* TASK ITEM:
A line counts if it contains the word "True" at least once. State how many such lines the records contain, giving the number alone.

* Records contained in a dataset:

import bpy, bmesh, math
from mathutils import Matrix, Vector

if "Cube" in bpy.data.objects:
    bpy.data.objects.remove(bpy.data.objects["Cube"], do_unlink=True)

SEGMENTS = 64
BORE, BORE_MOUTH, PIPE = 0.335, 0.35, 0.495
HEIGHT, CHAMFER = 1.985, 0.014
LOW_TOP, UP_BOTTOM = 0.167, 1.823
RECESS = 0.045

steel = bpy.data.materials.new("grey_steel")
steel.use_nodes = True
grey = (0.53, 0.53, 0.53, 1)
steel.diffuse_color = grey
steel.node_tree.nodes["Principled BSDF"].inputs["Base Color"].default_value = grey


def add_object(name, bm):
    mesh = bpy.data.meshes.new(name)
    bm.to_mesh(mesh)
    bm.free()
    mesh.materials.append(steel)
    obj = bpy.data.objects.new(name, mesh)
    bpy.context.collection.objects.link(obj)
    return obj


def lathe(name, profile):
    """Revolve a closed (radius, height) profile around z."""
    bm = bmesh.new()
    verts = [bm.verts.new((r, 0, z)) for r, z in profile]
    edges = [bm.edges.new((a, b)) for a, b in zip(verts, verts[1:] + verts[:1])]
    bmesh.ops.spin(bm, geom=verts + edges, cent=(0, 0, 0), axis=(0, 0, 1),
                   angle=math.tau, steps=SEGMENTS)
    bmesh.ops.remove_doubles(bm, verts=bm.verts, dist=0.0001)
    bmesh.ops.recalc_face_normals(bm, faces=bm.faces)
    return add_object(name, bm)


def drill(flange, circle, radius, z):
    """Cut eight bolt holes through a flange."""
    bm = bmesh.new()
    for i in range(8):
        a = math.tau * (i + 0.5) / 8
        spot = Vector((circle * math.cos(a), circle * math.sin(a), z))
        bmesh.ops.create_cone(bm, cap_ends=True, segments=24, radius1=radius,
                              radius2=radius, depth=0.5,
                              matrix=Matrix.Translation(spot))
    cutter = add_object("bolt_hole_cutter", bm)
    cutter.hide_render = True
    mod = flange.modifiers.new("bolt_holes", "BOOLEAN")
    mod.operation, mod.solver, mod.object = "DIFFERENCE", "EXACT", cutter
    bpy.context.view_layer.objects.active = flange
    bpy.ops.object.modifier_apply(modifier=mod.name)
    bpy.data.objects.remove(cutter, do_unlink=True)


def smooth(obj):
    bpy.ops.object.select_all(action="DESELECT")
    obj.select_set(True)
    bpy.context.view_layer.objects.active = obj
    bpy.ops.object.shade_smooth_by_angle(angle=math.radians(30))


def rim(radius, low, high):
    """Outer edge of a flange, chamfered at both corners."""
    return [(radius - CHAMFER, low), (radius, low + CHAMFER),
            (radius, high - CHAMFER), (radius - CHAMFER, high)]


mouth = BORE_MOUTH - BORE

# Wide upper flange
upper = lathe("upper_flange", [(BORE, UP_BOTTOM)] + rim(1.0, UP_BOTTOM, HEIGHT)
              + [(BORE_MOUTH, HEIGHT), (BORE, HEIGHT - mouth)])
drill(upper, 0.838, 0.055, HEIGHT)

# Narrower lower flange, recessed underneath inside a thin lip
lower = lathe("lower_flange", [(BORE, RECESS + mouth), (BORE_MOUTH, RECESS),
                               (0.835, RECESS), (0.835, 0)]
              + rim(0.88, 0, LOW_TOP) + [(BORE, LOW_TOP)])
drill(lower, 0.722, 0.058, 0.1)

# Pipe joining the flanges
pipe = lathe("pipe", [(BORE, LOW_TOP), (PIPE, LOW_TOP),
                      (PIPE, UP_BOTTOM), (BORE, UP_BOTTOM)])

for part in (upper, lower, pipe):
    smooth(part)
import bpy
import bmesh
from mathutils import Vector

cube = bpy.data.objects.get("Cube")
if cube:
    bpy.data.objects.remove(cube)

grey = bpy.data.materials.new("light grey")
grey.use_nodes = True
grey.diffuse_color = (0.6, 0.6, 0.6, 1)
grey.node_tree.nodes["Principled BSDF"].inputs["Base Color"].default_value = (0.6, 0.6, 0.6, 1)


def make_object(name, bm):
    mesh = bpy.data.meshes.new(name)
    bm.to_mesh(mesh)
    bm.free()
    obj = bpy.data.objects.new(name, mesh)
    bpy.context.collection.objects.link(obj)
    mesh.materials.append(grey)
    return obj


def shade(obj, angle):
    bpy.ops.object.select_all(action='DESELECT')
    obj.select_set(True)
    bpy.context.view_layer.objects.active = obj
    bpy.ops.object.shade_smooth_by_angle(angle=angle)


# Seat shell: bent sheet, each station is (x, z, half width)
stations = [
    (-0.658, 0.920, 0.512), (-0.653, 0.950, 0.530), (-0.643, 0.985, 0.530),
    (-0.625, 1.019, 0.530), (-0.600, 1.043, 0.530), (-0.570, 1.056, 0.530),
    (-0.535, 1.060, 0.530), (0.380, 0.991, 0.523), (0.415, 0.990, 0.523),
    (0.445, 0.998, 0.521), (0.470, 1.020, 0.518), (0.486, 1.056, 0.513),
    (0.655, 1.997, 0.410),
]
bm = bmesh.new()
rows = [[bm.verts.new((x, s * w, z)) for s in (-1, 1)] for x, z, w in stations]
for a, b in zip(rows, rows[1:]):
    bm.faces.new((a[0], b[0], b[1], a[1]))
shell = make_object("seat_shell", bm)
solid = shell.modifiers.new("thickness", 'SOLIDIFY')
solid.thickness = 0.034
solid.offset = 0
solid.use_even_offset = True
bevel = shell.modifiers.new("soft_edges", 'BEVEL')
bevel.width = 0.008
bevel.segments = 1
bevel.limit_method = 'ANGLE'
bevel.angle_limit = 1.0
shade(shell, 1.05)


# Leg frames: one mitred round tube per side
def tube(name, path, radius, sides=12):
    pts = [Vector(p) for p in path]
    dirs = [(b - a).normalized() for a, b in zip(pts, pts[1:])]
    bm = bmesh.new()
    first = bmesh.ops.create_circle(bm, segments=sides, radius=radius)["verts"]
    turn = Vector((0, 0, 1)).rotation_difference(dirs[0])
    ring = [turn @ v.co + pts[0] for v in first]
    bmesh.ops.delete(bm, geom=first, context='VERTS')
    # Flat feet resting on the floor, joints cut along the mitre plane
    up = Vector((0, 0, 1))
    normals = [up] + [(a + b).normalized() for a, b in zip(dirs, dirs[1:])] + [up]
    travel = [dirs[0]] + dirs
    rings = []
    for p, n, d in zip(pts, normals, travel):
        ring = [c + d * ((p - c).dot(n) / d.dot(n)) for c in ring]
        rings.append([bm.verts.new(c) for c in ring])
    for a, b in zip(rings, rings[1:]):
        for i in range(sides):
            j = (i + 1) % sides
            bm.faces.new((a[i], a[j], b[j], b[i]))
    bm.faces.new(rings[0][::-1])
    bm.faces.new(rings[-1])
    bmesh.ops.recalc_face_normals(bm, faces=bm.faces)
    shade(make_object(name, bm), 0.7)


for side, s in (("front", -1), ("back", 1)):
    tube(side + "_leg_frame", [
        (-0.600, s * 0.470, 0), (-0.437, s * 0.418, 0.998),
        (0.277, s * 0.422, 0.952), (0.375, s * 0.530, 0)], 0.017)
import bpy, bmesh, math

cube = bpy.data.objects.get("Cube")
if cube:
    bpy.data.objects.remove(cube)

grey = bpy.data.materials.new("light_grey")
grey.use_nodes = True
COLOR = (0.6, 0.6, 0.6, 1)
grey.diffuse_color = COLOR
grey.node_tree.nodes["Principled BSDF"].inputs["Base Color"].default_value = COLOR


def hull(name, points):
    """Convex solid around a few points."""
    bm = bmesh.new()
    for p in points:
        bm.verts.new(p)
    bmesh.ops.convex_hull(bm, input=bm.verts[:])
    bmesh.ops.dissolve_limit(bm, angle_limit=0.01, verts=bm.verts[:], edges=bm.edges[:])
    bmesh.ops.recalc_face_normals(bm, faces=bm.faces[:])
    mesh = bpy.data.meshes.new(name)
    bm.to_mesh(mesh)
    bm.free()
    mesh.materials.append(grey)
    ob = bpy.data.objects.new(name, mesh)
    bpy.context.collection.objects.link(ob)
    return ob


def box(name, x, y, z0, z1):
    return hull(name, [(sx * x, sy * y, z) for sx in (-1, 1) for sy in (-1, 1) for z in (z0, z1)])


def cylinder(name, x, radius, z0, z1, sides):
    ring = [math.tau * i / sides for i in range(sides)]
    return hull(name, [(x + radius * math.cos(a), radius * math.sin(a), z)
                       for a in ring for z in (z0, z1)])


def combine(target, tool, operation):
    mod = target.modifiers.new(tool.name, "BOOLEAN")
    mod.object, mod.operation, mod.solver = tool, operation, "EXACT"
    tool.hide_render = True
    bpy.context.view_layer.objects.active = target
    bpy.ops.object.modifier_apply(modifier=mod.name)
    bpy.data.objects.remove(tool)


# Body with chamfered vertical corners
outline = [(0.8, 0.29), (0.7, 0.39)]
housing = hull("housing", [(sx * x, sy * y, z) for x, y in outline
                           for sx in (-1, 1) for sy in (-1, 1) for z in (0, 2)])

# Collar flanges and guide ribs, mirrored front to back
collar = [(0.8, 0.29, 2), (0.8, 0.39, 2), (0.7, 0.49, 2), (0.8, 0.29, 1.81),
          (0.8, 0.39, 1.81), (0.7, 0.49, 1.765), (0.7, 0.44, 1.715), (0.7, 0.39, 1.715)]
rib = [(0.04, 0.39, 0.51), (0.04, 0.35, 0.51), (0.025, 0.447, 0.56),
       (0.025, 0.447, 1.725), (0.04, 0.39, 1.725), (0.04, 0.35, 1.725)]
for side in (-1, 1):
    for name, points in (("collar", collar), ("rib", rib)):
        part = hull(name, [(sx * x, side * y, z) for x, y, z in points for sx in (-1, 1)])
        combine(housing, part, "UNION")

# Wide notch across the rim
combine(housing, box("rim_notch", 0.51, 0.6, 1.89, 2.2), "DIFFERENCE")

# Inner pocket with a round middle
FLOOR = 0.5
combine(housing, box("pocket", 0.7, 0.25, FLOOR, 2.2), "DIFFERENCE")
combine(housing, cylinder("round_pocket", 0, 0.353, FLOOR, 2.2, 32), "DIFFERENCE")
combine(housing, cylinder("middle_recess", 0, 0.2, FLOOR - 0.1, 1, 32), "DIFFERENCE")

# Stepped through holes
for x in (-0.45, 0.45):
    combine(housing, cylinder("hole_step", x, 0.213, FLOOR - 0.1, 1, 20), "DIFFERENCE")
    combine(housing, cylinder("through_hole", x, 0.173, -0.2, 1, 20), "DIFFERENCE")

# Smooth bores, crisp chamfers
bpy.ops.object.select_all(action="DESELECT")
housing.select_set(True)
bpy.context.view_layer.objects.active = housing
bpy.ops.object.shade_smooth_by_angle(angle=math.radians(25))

* RESPONSE AREA:
12